performance & mpg
All trim levels of the Ford Escape can be had with either front-wheel or all-wheel drive. A 171-horsepower 2.5-liter four-cylinder engine is standard, with a 240-hp 3.0-liter V6 optional on all but the XLS. The 2.5 can be fitted with either a five-speed manual transmission (XLS only) or a six-speed automatic. The V6 comes only with the automatic transmission. Properly equipped, the V6 Escape can tow up to 3,500 pounds.
Fuel economy with the four-cylinder, six-speed auto and front-wheel drive is 20 mpg city/28 mpg highway and 23 mpg combined. All-wheel drive drops that to 19/25/21 mpg. The front-wheel-drive six-cylinder Escape returns an estimated 18/26/21, while all-wheel drive gets 17/24/20.
Antilock brakes (albeit with rear drums), traction control, stability control, front-seat side airbags and full-length head curtain airbags are all standard on the 2010 Ford Escape. In government tests, the Escape earned a perfect five stars in front and side crash tests. The Escape did equally well in Insurance Institute for Highway Safety testing, scoring the highest rating of "Good" in the frontal-offset and side tests.
Unfortunately, the Escape is hampered by poor braking performance. From 60 mph, the last Escape we tested stopped in a disappointing 154 feet.
While pleasant to drive, the 2010 Ford Escape lacks the mechanical polish and sophistication of newer models from Chevrolet, Honda, Subaru and Toyota. Among compact crossovers, the Escape feels the most trucklike. Nevertheless, the electric power steering makes parking and low-speed maneuvers easy, and the suspension has been tweaked to be smoother over rough pavement. Acceleration from both engines is adequate, though the V6 isn't as energetic as the more powerful mills in the Equinox and RAV4.
The Escape's cabin was given a welcome complete overhaul a few years ago, granting it nicer materials and a more attractive design. The center stack consists of neatly grouped buttons that are designed to work specifically with Ford's Sync system. This electronics interface connects with your cell phone and MP3 player, allowing you to control them through voice commands.
In terms of comfort and space, though, the Escape is starting to feel its age. Up front, the seating position is too tall, which gives the driver the feeling of hovering above the controls, and there's no telescoping steering wheel. The backseat is flat and devoid of recline or fore/aft adjustments. Cargo space stands at 29 cubic feet behind the second row and 66 cubes with the second row folded down. Folding it can be tricky, though, as the headrests must be removed and the bottom cushions tipped forward before the seatbacks can be flipped down.
edmunds expert review process
This review was written by a member of Edmunds' editorial team of expert car reviewers. Our team drives every car you can buy. We put the vehicles through rigorous testing, evaluating how they drive and comparing them in detail to their competitors.

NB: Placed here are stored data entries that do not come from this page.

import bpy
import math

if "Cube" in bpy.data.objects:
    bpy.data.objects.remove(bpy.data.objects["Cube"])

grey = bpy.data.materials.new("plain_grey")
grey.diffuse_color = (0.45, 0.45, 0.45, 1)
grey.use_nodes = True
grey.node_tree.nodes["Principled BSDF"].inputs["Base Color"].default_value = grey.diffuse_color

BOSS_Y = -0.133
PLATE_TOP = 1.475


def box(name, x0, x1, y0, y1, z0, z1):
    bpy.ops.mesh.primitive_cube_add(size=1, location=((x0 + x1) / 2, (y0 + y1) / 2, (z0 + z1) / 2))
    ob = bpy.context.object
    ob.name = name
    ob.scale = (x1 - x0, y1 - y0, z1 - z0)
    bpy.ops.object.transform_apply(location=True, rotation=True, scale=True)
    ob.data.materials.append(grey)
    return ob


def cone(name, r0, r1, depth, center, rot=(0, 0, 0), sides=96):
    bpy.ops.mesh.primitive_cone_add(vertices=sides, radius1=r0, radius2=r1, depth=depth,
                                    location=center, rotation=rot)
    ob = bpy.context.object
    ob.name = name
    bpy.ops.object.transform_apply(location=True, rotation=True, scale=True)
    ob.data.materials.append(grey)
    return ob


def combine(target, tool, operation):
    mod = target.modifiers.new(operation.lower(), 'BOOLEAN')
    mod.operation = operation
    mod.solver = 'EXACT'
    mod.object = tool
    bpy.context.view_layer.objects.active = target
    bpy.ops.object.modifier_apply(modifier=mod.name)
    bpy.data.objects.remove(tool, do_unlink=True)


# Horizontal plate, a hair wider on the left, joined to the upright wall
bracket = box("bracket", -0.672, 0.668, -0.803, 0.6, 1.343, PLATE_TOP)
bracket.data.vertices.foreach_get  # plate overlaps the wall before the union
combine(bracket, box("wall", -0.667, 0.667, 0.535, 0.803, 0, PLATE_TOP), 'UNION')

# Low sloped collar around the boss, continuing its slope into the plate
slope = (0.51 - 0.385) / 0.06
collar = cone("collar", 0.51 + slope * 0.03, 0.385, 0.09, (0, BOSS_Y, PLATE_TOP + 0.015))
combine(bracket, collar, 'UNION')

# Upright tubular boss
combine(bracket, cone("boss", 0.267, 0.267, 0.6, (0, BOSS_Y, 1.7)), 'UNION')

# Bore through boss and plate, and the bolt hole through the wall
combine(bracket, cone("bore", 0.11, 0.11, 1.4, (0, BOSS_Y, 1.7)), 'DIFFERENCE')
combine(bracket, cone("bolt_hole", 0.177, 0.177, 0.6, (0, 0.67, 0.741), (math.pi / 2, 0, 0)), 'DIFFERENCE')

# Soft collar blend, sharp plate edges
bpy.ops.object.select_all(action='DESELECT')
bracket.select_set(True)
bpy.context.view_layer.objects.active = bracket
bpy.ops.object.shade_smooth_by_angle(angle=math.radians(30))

We're also regular people like you, so we pay attention to all the different ways people use their cars every day. We want to know if there's enough room for our families and our weekend gear and whether or not our favorite drink fits in the cupholder. Our editors want to help you make the best decision on a car that fits your life.